Next up on my list of occasional articles on little-known tombs of Delhi. Yes, macabre as it may sound, Delhi does have a lot of medieval tombs, mainly because—like mosques or forts—tombs were among the few buildings which could endure because they were usually built of stone; ordinary buildings such as houses were often of wattle and daub, or of brick, and therefore less likely to last long. This time, it’s Sabz Burj. Not exactly little-known, since it’s very visible: it stands on the traffic roundabout outside Humayun’s Tomb, at the intersection of Mathura Road and Lodhi Road.

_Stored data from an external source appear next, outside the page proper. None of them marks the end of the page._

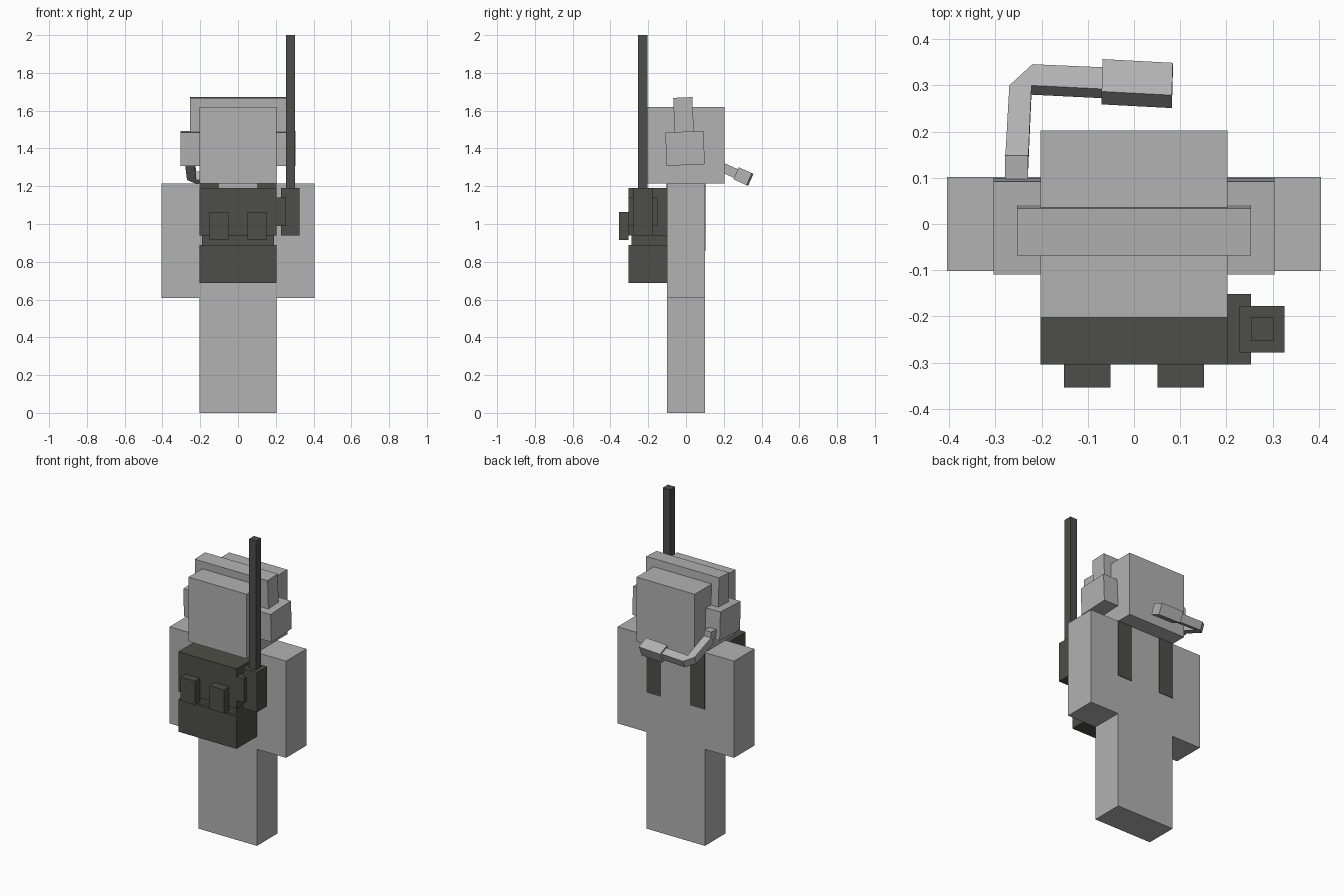
import bpy, bmesh, math
from mathutils import Matrix, Vector

if "Cube" in bpy.data.objects:
    bpy.data.objects.remove(bpy.data.objects["Cube"])


def material(name, rgb):
    m = bpy.data.materials.new(name)
    m.diffuse_color = (*rgb, 1)
    m.use_nodes = True
    m.node_tree.nodes["Principled BSDF"].inputs["Base Color"].default_value = m.diffuse_color
    return m


GREY = material("light grey", (0.445, 0.445, 0.445))
OLIVE = material("dark olive grey", (0.076, 0.076, 0.065))
U = 0.050625  # one block-pixel; the figure is 32 of them tall


def prism(name, points, push, mat, matrix=None):
    """Solid made by pushing a flat outline along a vector."""
    bm = bmesh.new()
    face = bm.faces.new([bm.verts.new(p) for p in points])
    res = bmesh.ops.extrude_face_region(bm, geom=[face], use_keep_orig=True)
    moved = [g for g in res["geom"] if isinstance(g, bmesh.types.BMVert)]
    bmesh.ops.translate(bm, vec=Vector(push), verts=moved)
    bmesh.ops.recalc_face_normals(bm, faces=bm.faces)
    if matrix:
        bm.transform(matrix)
    mesh = bpy.data.meshes.new(name)
    bm.to_mesh(mesh)
    bm.free()
    mesh.materials.append(mat)
    obj = bpy.data.objects.new(name, mesh)
    bpy.context.collection.objects.link(obj)
    return obj


def box(name, x, y, z, mat, matrix=None):
    """Box from its (min, max) range on each axis."""
    base = [(x[0], y[0], z[0]), (x[1], y[0], z[0]),
            (x[1], y[1], z[0]), (x[0], y[1], z[0])]
    return prism(name, base, (0, 0, z[1] - z[0]), mat, matrix)


def pair(name, x, y, z, mat, matrix=None):
    """The same box on the right and left sides."""
    box(name + "_right", x, y, z, mat, matrix)
    box(name + "_left", (-x[1], -x[0]), y, z, mat, matrix)


# Figure
depth = (-2 * U, 2 * U)
pair("leg", (0, 4 * U), depth, (0, 12 * U), GREY)
box("torso", (-4 * U, 4 * U), depth, (12 * U, 24 * U), GREY)
pair("arm", (4 * U, 8 * U), depth, (12 * U, 24 * U), GREY)
box("head", (-4 * U, 4 * U), (-4 * U, 4 * U), (24 * U, 32 * U), GREY)

# Headset, leaning slightly back
pivot = Vector((0, -0.005, 1.40))
lean = (Matrix.Translation(pivot) @ Matrix.Rotation(math.radians(2.5), 4, 'X')
        @ Matrix.Translation(-pivot))
pair("ear_cup", (4 * U, 6 * U), (-0.106, 0.096), (1.312, 1.489), GREY, lean)
half = [(5 * U, 1.489), (5 * U, 1.67), (4 * U, 1.489), (4 * U, 1.62)]
outline = [half[0], half[1], (-half[1][0], half[1][1]), (-half[0][0], half[0][1]),
           (-half[2][0], half[2][1]), (-half[3][0], half[3][1]), half[3], half[2]]
prism("headband", [(x, -0.056, z) for x, z in outline], (0, 2 * U, 0), GREY, lean)

# Microphone boom: bent strip lying in a plane that slopes down and away
slope = math.tan(math.radians(24))
box("boom_mount", (-0.279, -0.229), (0.09, 0.147), (1.325, 1.375), GREY, lean)
strip = [(-0.279, 0.14), (-0.27, 0.30), (-0.22, 0.346), (-0.06, 0.339),
         (-0.06, 0.292), (-0.222, 0.30), (-0.229, 0.14)]
prism("microphone_boom", [(x, y, 1.347 - slope * (y - 0.147)) for x, y in strip],
      (0, -0.02, -0.046), GREY)
tip = [(-0.068, 0.357), (0.084, 0.349), (0.082, 0.279), (-0.07, 0.287)]
prism("microphone", [(x, y, 1.30 - slope * (y - 0.28)) for x, y in tip],
      (0, -0.028, -0.064), GREY)

# Backpack
box("pack_bottom", (-4 * U, 4 * U), (-0.304, -2 * U), (0.687, 0.89), OLIVE)
box("pack_waist", (-0.19, 0.19), (-0.288, -2 * U), (0.89, 0.94), OLIVE)
box("pack_top", (-4 * U, 4 * U), (-0.304, -2 * U), (0.94, 1.19), OLIVE)
pair("pouch", (U, 3 * U), (-0.354, -0.304), (0.915, 1.063), OLIVE)

# Straps on the chest and behind the shoulders
pair("chest_strap", (2 * U, 4 * U), (2 * U, 2 * U + 0.003), (0.857, 24 * U), OLIVE)
pair("shoulder_strap", (2 * U, 4 * U), (-2 * U - 0.003, -2 * U), (1.19, 24 * U), OLIVE)

# Radio on the side of the pack
box("radio_holder", (4 * U, 5 * U), (-0.304, -0.152), (0.99, 1.14), OLIVE)
box("radio", (0.228, 0.326), (-0.278, -0.178), (0.94, 1.19), OLIVE)
box("antenna", (0.253, 0.303), (-0.253, -0.203), (1.19, 2.0), OLIVE)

A couple of weeks back, I’d written a post here on a little-known but lovely little medieval tomb in Delhi: that of Atgah Khan, foster-father of Akbar. This tomb—Chaunsath Khamba (literally, ‘sixty-four pillars’)—is not just in close proximity to Atgah Khan’s Tomb, but also has a connection to Atgah Khan’s Tomb: Chaunsath Khamba is the tomb of Mirza Aziz Kokaltash, the son of Atgah Khan. (Incidentally, also the man who built Atgah Khan’s Tomb).